**What is required**
Your answer should be the exact lines of the data below from the one containing "(0.305, 0.33, 0.296))" through the one containing "one object, each"; please include nothing else.

**Records for this exercise**
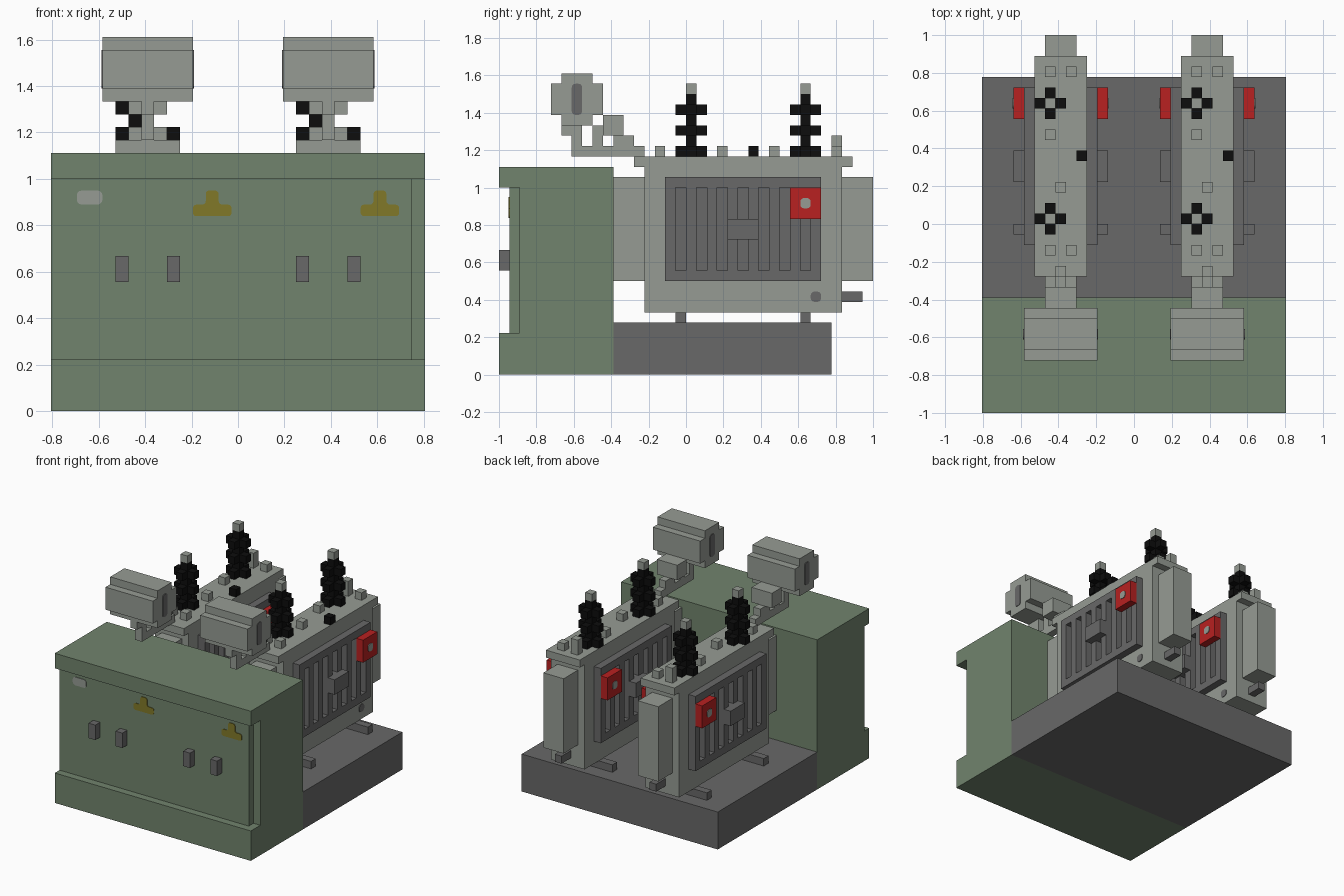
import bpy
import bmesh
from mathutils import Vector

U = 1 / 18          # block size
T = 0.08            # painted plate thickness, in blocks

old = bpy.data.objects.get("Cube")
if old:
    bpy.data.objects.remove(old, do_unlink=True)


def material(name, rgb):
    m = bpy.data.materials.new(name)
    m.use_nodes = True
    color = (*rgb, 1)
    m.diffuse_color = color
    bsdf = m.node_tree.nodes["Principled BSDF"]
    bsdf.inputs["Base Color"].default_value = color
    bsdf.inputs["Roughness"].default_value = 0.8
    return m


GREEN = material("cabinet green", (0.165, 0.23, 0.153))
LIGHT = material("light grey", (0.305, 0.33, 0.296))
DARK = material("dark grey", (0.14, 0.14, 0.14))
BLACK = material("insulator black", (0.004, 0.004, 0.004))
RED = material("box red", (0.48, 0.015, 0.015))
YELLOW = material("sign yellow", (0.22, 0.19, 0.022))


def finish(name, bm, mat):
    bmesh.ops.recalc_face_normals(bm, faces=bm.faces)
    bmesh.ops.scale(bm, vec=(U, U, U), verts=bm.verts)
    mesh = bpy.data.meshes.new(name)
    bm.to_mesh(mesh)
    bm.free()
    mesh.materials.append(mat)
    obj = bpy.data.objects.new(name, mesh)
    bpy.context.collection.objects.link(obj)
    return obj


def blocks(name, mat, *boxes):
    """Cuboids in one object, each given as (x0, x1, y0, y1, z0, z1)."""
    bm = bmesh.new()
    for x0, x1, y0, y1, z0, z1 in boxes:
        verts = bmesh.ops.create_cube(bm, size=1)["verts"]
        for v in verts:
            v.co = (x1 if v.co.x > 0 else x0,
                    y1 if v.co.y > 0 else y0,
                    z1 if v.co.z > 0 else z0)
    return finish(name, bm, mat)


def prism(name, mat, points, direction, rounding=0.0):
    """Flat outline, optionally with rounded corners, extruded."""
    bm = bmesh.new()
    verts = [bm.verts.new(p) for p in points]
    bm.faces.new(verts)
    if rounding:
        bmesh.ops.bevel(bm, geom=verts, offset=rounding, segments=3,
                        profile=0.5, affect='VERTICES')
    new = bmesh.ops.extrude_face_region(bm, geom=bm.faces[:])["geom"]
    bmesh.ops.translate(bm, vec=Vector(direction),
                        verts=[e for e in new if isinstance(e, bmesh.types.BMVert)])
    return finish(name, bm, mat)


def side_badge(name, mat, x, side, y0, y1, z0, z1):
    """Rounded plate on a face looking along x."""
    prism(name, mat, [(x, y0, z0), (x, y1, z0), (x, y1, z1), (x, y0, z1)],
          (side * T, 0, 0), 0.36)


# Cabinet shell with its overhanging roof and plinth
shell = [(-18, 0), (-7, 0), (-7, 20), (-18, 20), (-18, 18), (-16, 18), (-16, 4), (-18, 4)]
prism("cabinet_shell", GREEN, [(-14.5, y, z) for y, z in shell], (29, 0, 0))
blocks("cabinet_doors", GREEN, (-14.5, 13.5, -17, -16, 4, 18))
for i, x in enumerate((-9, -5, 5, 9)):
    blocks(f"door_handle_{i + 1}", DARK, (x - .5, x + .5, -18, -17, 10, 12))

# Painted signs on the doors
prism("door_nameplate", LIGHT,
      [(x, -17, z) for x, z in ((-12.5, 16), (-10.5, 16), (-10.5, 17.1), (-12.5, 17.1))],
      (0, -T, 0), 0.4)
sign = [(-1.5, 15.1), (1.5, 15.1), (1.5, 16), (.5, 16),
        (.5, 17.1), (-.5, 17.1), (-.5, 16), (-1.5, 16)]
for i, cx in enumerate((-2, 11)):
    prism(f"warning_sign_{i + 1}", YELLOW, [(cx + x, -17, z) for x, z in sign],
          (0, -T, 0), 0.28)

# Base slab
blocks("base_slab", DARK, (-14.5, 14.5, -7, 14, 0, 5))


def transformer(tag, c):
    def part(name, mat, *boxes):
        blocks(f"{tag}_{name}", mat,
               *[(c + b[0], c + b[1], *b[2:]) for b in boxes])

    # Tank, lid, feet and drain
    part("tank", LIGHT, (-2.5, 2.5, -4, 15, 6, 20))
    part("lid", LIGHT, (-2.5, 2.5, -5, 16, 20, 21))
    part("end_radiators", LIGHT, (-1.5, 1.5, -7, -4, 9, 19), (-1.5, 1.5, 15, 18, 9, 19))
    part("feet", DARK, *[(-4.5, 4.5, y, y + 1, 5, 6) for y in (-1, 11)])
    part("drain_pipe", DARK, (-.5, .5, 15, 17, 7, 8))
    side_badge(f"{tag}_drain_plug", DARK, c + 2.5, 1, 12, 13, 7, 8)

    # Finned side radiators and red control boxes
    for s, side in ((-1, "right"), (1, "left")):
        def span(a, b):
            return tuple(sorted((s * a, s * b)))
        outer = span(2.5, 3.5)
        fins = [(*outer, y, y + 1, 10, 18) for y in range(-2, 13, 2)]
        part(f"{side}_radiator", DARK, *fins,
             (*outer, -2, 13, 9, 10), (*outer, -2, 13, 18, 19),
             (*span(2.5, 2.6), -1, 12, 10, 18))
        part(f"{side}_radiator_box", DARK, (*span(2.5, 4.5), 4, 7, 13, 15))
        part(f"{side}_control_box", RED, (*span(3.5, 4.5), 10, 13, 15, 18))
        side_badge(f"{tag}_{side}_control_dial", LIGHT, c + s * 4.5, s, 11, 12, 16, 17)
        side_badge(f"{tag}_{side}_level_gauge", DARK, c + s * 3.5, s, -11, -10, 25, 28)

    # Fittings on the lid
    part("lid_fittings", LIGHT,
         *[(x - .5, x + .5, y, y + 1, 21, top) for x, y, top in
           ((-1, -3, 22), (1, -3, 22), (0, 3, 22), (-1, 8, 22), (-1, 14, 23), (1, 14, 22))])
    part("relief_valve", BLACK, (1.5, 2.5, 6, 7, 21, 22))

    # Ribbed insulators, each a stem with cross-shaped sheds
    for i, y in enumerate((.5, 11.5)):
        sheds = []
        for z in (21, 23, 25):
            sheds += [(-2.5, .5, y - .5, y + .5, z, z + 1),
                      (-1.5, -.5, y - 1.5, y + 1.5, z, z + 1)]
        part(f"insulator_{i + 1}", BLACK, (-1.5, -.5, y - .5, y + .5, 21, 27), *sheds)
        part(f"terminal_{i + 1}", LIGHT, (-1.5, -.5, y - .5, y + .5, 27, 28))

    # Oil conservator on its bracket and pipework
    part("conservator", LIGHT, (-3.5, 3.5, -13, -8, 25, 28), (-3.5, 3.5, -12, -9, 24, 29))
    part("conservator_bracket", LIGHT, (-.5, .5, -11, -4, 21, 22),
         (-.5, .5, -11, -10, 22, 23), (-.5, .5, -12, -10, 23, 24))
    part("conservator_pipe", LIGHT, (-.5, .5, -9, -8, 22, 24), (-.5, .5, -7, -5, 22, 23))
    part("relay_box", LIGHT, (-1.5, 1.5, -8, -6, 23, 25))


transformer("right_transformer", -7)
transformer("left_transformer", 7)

**Response**
LIGHT = material("light grey", (0.305, 0.33, 0.296))
DARK = material("dark grey", (0.14, 0.14, 0.14))
BLACK = material("insulator black", (0.004, 0.004, 0.004))
RED = material("box red", (0.48, 0.015, 0.015))
YELLOW = material("sign yellow", (0.22, 0.19, 0.022))


def finish(name, bm, mat):
    bmesh.ops.recalc_face_normals(bm, faces=bm.faces)
    bmesh.ops.scale(bm, vec=(U, U, U), verts=bm.verts)
    mesh = bpy.data.meshes.new(name)
    bm.to_mesh(mesh)
    bm.free()
    mesh.materials.append(mat)
    obj = bpy.data.objects.new(name, mesh)
    bpy.context.collection.objects.link(obj)
    return obj


def blocks(name, mat, *boxes):
    """Cuboids in one object, each given as (x0, x1, y0, y1, z0, z1)."""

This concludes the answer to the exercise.